DESCRIPTION OF THE TASK:
Write out the entries, please, from the line containing "model.name = 'boots';" through their final line, exactly and with nothing else.

PROVIDED INFORMATION:
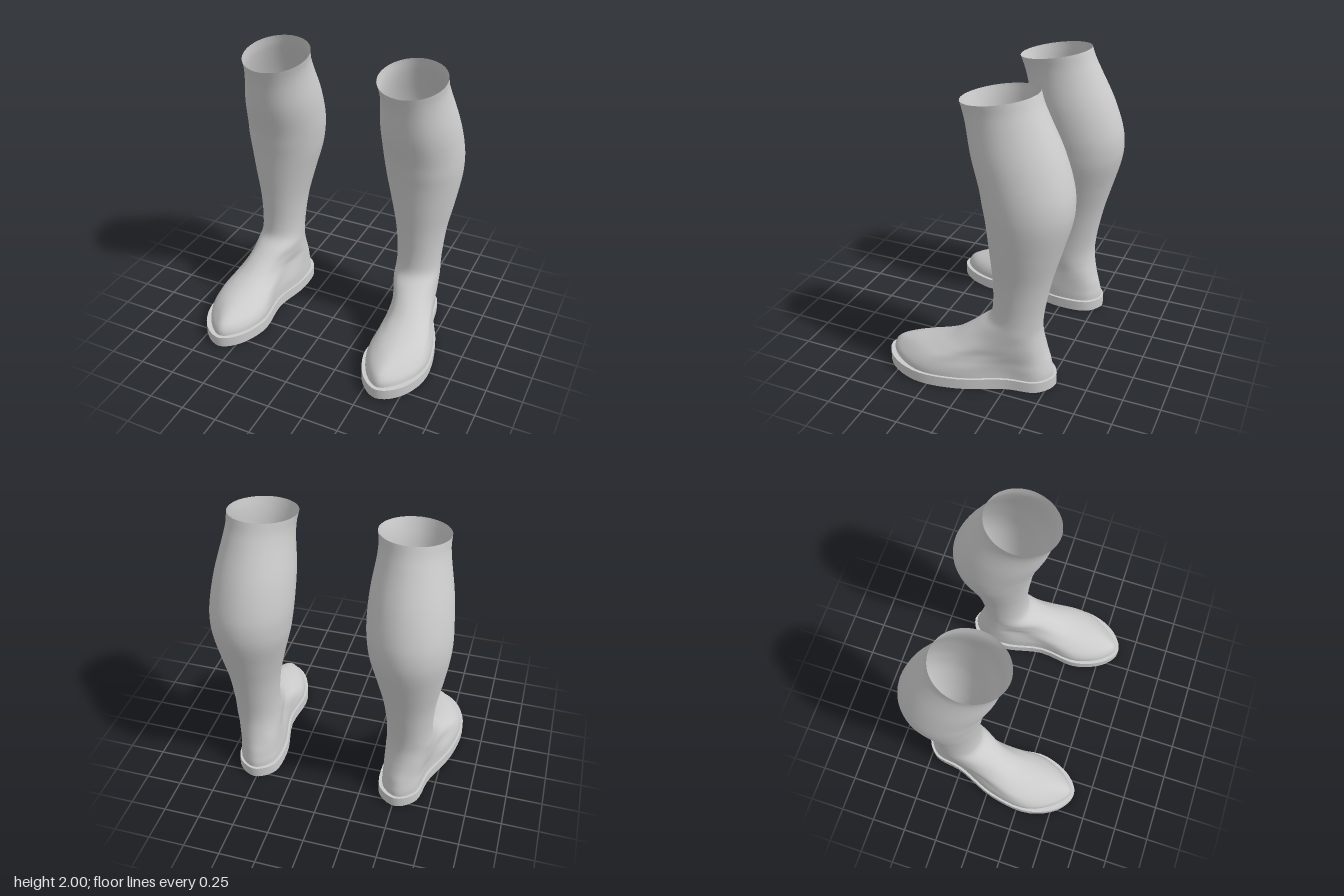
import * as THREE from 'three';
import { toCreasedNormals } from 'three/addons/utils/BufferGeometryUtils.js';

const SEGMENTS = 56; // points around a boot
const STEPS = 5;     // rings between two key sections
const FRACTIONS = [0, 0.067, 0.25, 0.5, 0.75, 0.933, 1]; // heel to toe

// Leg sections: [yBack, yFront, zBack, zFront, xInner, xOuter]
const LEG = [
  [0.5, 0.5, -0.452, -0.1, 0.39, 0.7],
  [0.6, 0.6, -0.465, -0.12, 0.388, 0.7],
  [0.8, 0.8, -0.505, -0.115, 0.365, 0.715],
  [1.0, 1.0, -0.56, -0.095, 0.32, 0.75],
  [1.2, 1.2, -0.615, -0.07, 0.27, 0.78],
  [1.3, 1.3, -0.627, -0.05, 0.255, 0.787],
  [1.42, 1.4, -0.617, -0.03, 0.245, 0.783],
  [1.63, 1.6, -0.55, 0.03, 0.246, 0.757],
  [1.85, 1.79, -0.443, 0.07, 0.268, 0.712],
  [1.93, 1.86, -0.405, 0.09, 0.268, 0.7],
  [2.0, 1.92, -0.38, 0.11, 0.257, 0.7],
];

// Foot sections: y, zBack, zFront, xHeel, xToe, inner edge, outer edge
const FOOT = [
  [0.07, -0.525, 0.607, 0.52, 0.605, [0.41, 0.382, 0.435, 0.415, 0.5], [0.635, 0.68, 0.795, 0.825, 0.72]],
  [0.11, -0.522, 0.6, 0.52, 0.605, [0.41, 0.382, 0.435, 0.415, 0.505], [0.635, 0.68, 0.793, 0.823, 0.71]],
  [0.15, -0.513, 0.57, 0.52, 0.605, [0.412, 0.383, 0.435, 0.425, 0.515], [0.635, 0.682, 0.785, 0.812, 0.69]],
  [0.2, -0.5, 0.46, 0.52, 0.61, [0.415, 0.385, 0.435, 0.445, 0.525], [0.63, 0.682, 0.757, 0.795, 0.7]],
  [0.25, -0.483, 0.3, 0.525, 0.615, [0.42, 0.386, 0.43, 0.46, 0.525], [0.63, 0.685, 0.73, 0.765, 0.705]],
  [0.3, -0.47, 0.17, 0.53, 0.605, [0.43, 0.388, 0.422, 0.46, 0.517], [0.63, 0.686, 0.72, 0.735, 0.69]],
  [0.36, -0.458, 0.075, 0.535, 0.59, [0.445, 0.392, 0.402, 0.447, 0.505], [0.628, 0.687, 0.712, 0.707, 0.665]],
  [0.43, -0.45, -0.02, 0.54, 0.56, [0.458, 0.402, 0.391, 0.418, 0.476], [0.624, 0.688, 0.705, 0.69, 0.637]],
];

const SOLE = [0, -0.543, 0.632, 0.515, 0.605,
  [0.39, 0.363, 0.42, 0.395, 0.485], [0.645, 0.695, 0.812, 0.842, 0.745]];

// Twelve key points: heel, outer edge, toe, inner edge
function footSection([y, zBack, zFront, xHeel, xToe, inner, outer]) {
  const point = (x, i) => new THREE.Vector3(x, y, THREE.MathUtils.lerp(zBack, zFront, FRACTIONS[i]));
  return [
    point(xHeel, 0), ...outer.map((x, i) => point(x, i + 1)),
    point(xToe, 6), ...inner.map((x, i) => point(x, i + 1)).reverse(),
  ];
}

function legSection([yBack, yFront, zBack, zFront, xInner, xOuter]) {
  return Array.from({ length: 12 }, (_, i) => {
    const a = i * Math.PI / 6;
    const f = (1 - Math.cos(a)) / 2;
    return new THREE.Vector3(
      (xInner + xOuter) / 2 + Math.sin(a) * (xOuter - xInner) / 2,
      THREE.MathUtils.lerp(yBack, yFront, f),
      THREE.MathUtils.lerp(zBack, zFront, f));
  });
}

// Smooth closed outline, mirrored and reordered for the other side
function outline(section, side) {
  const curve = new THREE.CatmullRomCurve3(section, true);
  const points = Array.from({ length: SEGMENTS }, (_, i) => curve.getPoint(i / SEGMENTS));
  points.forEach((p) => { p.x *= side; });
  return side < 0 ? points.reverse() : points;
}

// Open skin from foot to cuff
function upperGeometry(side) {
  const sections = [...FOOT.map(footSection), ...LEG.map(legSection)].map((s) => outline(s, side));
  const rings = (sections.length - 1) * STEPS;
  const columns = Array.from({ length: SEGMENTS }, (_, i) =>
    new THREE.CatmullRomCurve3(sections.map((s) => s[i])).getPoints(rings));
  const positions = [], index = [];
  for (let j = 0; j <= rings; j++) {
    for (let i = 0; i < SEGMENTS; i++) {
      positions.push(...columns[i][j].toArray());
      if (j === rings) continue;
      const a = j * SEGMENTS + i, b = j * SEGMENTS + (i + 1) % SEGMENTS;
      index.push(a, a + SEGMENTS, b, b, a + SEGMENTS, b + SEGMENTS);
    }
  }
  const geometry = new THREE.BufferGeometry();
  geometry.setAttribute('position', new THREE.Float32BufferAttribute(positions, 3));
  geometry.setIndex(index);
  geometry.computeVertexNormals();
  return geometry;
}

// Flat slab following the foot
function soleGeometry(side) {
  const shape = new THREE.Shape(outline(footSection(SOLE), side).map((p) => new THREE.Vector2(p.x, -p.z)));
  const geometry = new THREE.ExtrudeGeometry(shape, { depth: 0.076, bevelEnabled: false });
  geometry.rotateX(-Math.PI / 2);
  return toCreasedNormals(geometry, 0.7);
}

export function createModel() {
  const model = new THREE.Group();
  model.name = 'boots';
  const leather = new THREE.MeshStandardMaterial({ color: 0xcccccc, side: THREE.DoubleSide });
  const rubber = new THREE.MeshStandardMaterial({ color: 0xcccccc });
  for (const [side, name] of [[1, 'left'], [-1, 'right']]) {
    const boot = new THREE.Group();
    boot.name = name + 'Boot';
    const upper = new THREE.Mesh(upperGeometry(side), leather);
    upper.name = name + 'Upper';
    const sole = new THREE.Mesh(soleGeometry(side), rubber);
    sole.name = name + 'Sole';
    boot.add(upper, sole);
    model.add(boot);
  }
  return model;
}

FINISHED EXERCISE:
  model.name = 'boots';
  const leather = new THREE.MeshStandardMaterial({ color: 0xcccccc, side: THREE.DoubleSide });
  const rubber = new THREE.MeshStandardMaterial({ color: 0xcccccc });
  for (const [side, name] of [[1, 'left'], [-1, 'right']]) {
    const boot = new THREE.Group();
    boot.name = name + 'Boot';
    const upper = new THREE.Mesh(upperGeometry(side), leather);
    upper.name = name + 'Upper';
    const sole = new THREE.Mesh(soleGeometry(side), rubber);
    sole.name = name + 'Sole';
    boot.add(upper, sole);
    model.add(boot);
  }
  return model;
}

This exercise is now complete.